Collaborative projects were interesting, stimulating and challenging. As a printmaker working with an artist, you’ve got to suppress your own ego and your own aesthetic, while maintaining your visual engagement.” She undertook this master-printer role through her studio Limeworks and, later, PaperGraphica. The clear next step was establishing a gallery. In 2000 Papergraphica shifted to Bealey Avenue, where Maguire and partner Nigel Buxton (an artist/curator) opened PaperGraphica gallery in the villa, and built the studio. “At first PaperGraphica mostly showed limited-edition prints from the studio but soon it was exhibiting artists’ drawings, paintings, photographs, and sculpture, with works on paper the backbone.”


Marian Maguire at PG Gallery192 in Christchurch, by Nancy Zhou

“From 2000 to 2011 I was running a gallery, a printmaking workshop, and making my own work.

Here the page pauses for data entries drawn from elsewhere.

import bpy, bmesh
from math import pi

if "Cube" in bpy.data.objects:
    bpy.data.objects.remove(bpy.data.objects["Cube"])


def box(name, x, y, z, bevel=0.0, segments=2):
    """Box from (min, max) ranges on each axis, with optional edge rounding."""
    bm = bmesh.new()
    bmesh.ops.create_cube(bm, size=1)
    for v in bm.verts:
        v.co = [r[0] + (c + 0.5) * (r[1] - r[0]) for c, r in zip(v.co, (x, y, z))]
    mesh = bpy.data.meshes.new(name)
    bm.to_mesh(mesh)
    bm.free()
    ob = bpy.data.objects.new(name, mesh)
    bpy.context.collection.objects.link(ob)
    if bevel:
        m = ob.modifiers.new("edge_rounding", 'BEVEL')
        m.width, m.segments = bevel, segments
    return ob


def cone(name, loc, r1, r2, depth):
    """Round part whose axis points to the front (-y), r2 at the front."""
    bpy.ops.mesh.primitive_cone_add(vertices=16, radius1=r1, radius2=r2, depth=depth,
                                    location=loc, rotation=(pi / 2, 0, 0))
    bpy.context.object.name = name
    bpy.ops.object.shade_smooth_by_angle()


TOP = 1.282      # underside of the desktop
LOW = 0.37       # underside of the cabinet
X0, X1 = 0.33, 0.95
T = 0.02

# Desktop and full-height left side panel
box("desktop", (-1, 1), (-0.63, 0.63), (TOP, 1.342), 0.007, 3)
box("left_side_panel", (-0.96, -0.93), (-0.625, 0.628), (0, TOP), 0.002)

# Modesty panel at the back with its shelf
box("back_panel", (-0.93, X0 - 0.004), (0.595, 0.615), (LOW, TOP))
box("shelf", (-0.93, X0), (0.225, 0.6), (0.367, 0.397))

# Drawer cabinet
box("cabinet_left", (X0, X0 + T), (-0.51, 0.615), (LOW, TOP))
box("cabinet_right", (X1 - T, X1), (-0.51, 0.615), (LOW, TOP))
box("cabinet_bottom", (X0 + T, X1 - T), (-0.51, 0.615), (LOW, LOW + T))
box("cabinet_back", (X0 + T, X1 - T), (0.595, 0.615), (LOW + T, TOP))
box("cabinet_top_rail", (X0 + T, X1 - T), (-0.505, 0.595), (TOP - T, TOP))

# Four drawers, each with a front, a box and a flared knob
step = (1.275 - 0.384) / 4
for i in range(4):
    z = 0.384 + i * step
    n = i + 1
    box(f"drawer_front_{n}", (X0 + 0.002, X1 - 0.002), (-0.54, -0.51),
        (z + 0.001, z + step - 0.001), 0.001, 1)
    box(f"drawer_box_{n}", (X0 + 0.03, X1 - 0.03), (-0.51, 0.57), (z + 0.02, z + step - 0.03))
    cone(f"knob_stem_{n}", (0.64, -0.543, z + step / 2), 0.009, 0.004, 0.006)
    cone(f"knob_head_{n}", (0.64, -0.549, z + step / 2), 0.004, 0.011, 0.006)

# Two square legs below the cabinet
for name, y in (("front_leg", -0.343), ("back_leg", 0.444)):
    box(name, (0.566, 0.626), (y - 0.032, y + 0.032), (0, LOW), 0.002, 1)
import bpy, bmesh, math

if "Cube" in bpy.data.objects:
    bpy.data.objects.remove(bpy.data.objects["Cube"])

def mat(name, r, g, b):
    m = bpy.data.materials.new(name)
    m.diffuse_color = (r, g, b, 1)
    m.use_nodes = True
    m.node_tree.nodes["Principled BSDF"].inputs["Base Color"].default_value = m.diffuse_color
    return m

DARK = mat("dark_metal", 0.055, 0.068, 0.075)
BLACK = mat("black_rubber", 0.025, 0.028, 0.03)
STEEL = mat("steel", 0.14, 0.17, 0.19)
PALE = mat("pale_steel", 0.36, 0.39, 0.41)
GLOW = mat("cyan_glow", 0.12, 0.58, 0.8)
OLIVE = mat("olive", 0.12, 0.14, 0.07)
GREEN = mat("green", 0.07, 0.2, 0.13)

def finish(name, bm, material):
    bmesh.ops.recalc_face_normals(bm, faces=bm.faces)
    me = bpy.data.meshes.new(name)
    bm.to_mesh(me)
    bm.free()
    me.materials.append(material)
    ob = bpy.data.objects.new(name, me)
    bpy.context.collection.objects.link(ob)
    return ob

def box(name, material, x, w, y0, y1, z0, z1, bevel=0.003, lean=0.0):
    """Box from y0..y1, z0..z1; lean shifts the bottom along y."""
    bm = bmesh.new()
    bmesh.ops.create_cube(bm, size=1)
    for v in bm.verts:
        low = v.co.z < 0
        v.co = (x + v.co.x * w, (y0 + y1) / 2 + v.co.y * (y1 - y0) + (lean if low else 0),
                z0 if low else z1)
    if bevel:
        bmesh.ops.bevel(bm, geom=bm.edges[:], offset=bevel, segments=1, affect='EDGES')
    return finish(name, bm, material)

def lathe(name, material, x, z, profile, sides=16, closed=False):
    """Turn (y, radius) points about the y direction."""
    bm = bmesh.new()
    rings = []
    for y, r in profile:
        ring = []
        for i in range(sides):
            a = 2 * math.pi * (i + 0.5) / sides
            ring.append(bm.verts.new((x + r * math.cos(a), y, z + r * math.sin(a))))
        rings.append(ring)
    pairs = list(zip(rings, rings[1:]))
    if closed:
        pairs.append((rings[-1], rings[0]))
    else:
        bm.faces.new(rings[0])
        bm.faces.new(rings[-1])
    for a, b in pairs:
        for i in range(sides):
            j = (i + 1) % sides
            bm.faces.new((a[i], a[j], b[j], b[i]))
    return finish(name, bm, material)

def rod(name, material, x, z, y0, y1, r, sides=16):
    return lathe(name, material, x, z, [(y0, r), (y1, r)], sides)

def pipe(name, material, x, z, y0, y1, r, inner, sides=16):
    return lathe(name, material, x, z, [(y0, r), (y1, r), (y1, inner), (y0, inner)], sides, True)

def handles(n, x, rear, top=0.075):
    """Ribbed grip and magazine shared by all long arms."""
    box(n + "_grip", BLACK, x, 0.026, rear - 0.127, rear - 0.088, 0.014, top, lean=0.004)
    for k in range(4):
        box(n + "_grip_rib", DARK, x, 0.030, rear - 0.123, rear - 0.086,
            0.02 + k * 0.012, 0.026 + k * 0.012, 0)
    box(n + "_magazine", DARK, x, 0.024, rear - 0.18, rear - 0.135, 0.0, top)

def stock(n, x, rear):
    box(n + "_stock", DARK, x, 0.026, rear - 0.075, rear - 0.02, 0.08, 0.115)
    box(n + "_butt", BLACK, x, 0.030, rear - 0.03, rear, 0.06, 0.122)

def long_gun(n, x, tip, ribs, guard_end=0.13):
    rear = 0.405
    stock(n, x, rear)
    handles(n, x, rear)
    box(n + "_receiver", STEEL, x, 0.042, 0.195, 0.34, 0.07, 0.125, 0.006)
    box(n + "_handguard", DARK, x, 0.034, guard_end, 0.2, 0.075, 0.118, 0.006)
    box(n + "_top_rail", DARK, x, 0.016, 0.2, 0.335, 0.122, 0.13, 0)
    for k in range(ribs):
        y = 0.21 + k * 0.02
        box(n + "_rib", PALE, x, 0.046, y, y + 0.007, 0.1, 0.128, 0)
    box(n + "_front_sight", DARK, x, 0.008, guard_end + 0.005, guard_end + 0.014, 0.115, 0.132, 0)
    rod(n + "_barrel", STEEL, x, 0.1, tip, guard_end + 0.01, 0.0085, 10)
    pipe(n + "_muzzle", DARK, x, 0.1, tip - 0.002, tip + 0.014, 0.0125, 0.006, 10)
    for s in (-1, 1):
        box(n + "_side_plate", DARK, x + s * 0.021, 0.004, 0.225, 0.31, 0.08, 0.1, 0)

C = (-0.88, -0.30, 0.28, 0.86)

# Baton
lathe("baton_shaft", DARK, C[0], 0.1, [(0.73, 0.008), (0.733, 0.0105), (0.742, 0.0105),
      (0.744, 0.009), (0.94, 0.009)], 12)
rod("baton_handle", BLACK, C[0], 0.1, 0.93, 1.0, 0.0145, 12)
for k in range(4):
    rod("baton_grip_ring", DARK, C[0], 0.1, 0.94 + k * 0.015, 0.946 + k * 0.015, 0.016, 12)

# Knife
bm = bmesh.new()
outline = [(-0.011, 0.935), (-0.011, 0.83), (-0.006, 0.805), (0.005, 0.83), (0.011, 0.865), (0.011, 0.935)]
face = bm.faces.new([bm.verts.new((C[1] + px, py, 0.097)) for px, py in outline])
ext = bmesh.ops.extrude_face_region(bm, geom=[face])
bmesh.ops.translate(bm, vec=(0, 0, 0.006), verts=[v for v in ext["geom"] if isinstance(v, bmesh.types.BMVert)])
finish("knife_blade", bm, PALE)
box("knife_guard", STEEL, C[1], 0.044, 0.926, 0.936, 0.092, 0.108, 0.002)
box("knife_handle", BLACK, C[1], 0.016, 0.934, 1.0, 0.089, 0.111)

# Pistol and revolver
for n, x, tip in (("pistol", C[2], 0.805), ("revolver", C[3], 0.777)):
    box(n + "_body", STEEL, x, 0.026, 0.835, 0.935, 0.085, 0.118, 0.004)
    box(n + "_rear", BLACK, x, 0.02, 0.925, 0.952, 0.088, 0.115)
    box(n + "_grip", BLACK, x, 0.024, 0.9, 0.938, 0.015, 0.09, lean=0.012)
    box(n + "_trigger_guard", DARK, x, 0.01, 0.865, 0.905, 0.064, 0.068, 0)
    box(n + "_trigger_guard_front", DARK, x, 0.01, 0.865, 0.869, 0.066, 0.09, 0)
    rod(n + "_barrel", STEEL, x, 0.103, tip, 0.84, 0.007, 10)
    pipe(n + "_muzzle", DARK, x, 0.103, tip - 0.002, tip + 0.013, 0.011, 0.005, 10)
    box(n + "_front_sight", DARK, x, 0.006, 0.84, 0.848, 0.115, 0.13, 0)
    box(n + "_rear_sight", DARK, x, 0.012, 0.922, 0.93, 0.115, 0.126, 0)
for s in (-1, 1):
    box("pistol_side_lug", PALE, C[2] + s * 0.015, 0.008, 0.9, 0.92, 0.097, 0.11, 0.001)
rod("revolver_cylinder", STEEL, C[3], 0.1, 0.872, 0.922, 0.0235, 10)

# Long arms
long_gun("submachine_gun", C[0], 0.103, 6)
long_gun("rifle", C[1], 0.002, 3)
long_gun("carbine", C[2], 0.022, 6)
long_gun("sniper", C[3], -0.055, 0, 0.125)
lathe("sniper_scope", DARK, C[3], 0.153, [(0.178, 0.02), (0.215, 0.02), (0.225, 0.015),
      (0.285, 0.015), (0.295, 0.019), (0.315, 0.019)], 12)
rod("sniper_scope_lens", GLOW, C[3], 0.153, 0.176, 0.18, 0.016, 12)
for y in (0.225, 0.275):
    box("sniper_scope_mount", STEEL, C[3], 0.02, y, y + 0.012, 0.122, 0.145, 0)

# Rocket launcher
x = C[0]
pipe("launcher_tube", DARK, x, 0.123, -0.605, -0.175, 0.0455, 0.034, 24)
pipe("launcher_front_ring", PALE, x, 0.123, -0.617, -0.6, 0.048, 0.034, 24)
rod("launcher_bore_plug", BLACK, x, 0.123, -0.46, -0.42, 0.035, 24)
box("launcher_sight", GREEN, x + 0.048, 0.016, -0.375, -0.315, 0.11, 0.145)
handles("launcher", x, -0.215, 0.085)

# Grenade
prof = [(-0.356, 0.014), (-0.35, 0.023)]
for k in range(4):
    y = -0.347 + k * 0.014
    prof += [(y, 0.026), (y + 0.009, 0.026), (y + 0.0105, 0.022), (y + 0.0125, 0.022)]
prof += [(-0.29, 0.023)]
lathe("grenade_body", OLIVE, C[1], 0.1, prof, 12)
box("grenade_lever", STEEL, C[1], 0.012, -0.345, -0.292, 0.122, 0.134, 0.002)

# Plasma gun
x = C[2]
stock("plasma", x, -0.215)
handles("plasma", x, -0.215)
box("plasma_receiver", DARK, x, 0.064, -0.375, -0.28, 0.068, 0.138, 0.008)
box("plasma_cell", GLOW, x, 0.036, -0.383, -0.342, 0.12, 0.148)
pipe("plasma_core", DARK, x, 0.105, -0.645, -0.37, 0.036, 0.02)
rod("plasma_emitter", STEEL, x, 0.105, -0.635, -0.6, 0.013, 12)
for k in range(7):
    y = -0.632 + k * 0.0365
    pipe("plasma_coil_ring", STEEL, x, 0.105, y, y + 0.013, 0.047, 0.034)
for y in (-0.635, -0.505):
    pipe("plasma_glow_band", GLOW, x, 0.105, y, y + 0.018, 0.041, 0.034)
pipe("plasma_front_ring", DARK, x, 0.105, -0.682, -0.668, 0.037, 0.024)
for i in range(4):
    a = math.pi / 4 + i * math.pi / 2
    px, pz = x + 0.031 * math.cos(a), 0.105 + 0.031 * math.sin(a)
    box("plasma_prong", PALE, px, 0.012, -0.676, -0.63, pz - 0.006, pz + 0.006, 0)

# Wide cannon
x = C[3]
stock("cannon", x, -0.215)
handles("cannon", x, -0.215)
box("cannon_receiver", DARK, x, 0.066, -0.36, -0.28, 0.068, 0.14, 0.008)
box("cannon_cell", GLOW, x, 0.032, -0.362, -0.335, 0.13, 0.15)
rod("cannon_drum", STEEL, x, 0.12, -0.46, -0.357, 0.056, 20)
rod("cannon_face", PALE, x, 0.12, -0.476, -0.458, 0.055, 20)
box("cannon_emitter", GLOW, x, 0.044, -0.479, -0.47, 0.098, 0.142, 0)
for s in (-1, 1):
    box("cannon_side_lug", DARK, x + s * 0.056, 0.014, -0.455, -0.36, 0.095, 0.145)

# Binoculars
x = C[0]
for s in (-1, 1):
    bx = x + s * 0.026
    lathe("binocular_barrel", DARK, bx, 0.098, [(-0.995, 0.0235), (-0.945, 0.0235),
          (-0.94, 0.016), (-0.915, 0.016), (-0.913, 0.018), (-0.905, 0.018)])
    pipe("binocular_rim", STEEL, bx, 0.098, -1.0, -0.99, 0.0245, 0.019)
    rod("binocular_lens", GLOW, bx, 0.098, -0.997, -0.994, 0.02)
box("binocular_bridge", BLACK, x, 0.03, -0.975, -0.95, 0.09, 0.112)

It was exhausting.” She began cutting back on printmaking collaborations, largely stopping in 2019 to focus on her own work and the gallery. Maguire walks around the gallery (renamed PG gallery192) with a palpable air of satisfaction, pointing out why Maurice Lye’s photographs hang best in a certain area. “The artists that keep most galleries running are mid-career, well-selling artists. But some neglected older artists, and younger artists, need support. I see all art as important.”


Few artists have the desire or skillset to run a gallery, but Maguire has owned her own businesses for 35 years. “Yes, I could live off my own work, but I see a gallery’s value in terms of society, connectedness, and culture. The dreary tasks take up lots of time, but I enjoy the curatorial parts and being in touch with artists.” Buxton has some input, and Polly Gilroy manages the gallery day-to-day. Might we one day see a survey exhibition on Maguire’s collaborative career? “I’ve been frequently asked to curate and tour one, and create an historical record about my printmaking workshops. But that would take time away from making my work and running the gallery – from getting on with what’s most important.”


First published in ArtZone #89